## WHAT YOU SHOULD DO
Lines with the word "neck" are the answer; copy each of them from the data below.
——
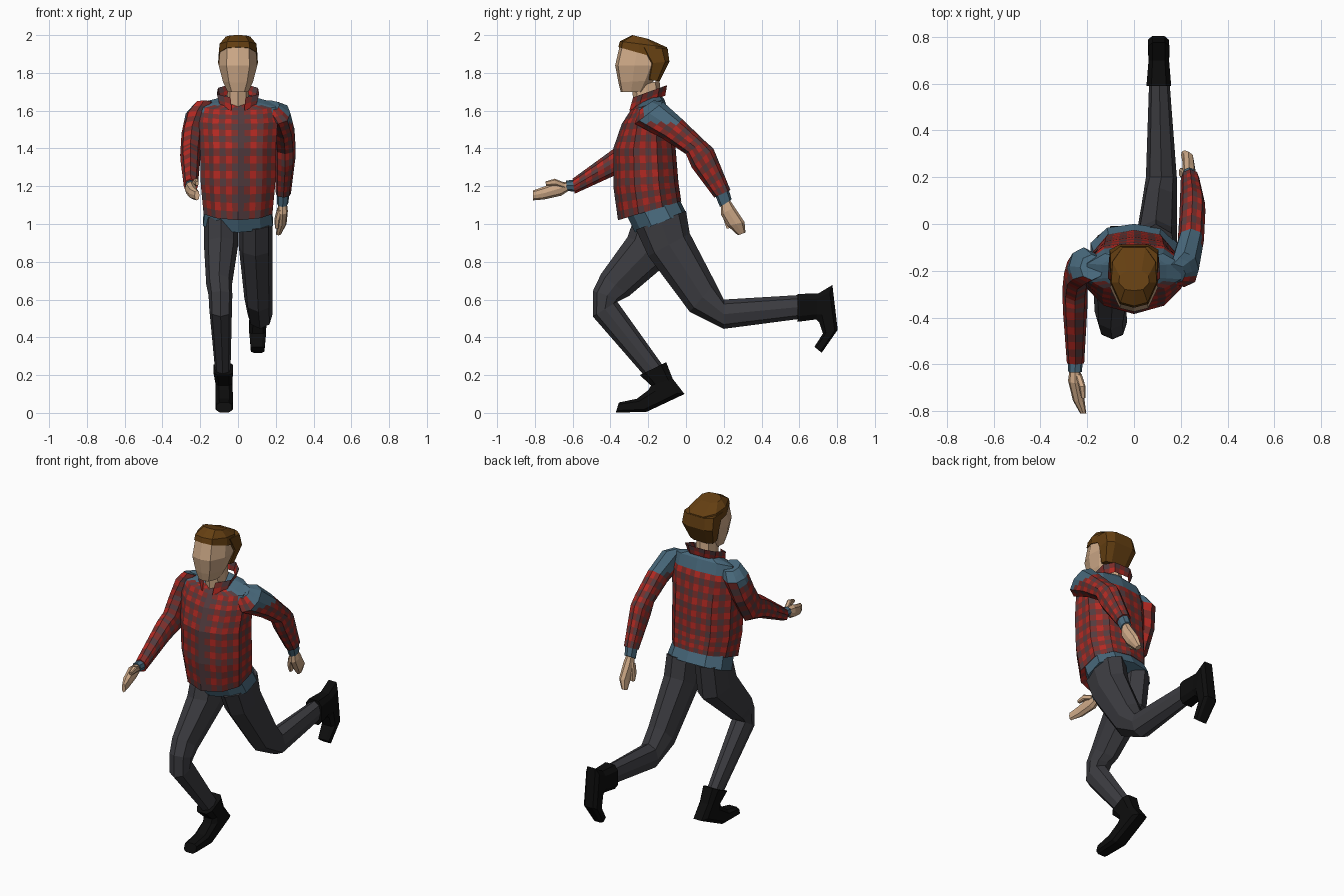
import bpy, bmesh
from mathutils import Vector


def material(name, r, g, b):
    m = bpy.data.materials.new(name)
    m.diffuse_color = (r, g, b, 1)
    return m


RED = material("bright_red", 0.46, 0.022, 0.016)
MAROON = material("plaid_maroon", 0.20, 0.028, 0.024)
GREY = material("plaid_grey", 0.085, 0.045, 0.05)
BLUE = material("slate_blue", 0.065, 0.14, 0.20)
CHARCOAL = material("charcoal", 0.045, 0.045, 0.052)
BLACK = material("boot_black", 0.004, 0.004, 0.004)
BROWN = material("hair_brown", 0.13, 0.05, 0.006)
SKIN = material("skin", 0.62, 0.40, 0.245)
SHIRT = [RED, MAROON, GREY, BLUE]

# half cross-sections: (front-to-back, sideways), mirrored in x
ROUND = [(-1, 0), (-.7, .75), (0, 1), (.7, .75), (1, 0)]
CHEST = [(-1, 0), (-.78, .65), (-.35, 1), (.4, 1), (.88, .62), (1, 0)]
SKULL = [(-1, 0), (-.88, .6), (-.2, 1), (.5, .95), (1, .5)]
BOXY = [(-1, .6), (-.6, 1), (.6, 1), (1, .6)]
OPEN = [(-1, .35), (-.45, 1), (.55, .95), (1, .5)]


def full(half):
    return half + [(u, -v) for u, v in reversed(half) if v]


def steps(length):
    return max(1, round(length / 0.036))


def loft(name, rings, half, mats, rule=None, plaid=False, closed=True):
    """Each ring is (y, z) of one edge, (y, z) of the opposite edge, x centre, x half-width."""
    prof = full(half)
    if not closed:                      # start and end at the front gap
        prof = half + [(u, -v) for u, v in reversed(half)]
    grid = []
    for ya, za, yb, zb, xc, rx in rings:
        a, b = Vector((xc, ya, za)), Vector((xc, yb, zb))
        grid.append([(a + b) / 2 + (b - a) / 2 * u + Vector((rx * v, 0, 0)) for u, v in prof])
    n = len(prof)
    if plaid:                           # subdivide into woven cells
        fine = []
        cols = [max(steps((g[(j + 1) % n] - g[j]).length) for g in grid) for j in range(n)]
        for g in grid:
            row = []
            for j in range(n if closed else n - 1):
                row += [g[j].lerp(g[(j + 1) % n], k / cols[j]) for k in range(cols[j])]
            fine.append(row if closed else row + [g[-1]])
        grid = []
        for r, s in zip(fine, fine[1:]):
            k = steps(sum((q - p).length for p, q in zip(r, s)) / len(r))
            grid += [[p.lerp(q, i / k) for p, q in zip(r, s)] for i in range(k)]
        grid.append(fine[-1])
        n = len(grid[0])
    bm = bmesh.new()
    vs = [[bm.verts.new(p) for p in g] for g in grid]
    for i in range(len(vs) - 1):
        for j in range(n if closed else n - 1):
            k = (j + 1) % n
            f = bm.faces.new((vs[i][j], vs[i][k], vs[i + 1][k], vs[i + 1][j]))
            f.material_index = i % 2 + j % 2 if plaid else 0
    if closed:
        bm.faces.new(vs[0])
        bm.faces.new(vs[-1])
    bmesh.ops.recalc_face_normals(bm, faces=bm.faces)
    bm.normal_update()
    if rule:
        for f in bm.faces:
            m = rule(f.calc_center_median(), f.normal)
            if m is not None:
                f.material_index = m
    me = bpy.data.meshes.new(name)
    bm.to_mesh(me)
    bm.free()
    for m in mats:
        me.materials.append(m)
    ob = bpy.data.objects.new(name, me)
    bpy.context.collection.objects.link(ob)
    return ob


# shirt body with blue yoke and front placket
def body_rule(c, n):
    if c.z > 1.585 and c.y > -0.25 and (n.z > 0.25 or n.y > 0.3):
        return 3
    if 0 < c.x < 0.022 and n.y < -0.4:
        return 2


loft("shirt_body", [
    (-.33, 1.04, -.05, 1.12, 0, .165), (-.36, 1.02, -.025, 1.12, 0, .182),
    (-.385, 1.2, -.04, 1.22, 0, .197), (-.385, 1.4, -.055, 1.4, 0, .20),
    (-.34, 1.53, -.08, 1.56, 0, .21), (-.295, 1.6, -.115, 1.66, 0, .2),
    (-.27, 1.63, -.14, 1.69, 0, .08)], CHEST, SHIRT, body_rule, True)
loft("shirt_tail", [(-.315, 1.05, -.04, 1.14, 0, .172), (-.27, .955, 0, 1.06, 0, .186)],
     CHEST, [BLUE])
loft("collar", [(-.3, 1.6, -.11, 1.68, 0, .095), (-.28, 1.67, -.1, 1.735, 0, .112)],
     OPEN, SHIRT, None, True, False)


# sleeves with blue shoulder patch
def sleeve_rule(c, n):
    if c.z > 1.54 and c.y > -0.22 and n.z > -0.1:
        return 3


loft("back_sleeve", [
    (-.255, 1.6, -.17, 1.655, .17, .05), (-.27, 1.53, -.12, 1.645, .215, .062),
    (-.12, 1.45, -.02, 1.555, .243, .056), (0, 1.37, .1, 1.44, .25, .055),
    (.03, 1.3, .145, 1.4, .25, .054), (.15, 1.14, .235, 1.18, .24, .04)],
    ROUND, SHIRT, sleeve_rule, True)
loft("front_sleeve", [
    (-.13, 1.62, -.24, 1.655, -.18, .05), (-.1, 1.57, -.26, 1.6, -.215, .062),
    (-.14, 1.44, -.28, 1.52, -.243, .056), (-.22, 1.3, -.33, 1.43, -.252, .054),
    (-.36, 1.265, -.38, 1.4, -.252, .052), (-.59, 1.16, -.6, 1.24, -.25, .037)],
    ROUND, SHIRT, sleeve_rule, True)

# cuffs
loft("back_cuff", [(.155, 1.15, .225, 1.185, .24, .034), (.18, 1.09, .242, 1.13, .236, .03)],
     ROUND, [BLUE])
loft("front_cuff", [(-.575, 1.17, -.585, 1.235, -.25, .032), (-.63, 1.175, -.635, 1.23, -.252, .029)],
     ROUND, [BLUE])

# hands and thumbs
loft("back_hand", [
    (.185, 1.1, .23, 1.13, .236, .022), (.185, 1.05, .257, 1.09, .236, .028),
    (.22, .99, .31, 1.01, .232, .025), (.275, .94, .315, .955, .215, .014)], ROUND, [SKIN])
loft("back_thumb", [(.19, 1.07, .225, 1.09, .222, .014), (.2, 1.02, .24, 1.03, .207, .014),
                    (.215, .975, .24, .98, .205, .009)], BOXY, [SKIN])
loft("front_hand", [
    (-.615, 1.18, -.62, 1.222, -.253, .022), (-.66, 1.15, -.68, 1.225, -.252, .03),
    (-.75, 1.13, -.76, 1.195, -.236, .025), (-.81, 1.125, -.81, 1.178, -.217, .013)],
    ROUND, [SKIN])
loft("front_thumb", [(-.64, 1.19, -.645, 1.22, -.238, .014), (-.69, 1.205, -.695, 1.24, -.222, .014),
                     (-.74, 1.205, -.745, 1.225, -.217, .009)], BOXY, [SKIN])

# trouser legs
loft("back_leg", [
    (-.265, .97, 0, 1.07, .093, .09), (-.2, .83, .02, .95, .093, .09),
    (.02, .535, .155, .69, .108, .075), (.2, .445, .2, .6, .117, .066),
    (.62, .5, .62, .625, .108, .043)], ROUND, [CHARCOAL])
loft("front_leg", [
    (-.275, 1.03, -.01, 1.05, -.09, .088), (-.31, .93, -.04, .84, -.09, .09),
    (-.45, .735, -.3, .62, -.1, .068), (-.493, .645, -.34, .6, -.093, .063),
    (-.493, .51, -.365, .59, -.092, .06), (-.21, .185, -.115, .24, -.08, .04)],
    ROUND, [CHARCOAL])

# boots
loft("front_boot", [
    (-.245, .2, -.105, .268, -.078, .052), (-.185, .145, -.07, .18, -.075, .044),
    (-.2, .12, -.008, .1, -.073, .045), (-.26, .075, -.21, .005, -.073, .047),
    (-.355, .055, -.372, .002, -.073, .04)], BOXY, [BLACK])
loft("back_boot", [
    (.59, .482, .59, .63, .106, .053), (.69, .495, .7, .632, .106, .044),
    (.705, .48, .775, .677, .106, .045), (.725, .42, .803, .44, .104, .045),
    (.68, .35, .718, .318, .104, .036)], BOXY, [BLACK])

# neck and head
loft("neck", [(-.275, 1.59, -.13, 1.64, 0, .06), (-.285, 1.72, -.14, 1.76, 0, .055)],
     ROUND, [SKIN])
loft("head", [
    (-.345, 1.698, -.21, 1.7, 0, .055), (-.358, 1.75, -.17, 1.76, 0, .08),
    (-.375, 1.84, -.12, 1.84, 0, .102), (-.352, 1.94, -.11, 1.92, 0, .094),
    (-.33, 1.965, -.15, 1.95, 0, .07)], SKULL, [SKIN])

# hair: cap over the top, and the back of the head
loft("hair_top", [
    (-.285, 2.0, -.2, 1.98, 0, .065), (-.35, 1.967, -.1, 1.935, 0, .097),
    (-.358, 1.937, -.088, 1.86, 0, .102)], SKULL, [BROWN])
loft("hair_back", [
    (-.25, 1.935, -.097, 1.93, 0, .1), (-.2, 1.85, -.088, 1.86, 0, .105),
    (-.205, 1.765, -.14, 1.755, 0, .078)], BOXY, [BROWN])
——
## EXERCISE ANSWER
# neck and head
loft("neck", [(-.275, 1.59, -.13, 1.64, 0, .06), (-.285, 1.72, -.14, 1.76, 0, .055)],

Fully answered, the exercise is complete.